Supplied information START

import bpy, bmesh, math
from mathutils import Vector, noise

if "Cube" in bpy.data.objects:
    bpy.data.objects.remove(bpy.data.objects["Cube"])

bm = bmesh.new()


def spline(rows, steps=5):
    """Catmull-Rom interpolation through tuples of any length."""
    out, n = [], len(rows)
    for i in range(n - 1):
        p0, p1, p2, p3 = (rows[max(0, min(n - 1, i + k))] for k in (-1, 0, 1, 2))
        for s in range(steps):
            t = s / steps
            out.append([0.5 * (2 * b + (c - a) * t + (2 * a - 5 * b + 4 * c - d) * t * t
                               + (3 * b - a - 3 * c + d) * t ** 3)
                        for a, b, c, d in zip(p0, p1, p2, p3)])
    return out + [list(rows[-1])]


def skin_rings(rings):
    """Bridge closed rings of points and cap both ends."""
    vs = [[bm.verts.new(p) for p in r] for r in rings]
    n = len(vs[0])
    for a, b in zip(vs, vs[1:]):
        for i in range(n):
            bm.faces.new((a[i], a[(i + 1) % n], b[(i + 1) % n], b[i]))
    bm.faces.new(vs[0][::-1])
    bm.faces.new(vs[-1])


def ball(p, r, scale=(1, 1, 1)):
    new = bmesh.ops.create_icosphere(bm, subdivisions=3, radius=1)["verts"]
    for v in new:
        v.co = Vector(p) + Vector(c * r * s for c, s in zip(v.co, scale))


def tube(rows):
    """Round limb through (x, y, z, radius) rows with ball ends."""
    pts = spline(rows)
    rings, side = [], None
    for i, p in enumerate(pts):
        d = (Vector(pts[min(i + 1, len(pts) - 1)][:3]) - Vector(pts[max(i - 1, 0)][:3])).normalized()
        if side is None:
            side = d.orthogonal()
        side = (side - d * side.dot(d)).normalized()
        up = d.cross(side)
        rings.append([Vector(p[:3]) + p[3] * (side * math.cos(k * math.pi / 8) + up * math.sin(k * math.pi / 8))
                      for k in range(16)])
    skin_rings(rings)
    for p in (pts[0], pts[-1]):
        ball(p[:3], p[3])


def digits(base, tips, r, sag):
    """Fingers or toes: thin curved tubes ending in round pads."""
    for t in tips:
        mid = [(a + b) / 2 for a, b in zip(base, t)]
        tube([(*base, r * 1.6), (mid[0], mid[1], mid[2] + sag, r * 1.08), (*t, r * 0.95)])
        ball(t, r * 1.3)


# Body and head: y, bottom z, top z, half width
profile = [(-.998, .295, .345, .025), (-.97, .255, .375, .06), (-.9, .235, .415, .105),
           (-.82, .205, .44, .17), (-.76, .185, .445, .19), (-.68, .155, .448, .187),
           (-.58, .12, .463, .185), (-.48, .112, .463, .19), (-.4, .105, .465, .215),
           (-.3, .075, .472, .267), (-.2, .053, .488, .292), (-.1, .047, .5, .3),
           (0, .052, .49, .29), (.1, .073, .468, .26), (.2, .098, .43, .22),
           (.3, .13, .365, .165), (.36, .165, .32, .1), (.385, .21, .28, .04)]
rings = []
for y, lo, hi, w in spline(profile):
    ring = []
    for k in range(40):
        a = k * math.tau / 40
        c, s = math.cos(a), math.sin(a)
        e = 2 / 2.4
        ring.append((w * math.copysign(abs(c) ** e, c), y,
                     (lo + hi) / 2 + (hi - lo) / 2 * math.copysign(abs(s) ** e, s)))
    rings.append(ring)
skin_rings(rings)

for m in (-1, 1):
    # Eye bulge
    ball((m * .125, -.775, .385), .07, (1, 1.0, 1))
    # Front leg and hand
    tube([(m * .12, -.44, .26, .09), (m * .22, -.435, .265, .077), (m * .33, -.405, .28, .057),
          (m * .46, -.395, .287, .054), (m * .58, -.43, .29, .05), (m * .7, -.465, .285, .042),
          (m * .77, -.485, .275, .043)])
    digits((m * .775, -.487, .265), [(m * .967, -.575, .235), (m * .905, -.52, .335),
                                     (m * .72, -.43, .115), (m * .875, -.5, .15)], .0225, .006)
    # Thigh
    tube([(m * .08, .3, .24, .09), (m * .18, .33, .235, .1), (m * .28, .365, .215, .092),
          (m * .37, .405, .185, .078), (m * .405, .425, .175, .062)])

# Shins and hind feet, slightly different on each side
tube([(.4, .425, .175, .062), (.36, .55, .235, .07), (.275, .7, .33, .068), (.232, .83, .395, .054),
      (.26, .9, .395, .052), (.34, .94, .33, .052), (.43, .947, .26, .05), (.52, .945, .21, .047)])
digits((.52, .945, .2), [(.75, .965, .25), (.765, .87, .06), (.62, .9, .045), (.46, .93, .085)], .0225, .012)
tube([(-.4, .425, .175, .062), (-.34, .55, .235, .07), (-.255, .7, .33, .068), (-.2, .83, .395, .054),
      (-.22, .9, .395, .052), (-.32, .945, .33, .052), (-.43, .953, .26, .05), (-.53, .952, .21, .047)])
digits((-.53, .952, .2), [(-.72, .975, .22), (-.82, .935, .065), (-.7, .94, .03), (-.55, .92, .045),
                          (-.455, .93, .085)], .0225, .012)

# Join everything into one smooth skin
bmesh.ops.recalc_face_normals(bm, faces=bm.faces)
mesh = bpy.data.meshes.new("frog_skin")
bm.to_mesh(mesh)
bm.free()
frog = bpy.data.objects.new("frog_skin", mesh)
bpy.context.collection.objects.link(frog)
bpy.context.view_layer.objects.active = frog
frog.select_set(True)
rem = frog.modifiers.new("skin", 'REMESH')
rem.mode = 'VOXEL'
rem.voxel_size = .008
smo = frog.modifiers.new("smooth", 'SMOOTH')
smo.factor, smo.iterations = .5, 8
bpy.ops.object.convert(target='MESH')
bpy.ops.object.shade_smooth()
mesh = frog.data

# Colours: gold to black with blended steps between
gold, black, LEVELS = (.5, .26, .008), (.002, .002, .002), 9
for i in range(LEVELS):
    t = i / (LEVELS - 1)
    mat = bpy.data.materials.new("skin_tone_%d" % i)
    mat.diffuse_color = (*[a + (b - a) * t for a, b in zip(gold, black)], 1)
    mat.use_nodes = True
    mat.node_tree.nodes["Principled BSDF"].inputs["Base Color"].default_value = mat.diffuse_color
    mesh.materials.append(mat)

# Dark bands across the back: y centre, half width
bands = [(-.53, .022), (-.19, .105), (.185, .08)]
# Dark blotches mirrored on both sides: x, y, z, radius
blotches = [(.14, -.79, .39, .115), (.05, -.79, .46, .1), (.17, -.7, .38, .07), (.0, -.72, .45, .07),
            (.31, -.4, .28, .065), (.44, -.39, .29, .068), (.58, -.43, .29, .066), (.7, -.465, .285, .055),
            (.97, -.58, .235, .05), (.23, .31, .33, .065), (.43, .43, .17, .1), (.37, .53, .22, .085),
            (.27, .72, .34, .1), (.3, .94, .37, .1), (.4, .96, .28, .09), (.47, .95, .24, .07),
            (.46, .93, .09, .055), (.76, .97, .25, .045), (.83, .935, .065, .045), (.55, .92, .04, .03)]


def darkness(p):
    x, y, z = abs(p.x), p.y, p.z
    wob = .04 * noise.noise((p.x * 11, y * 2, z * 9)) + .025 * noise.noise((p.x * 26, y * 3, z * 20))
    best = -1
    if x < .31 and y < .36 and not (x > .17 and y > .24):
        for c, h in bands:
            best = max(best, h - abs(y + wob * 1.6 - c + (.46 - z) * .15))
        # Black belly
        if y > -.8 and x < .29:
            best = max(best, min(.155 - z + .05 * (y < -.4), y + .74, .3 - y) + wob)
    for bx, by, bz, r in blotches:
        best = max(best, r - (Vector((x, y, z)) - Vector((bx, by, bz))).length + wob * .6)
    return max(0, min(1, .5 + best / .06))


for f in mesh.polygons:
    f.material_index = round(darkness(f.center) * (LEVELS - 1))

Supplied information END

What the task asks: Nothing but a number is wanted: report how many lines in the entries above contain the string "LEVELS".

Task output: 4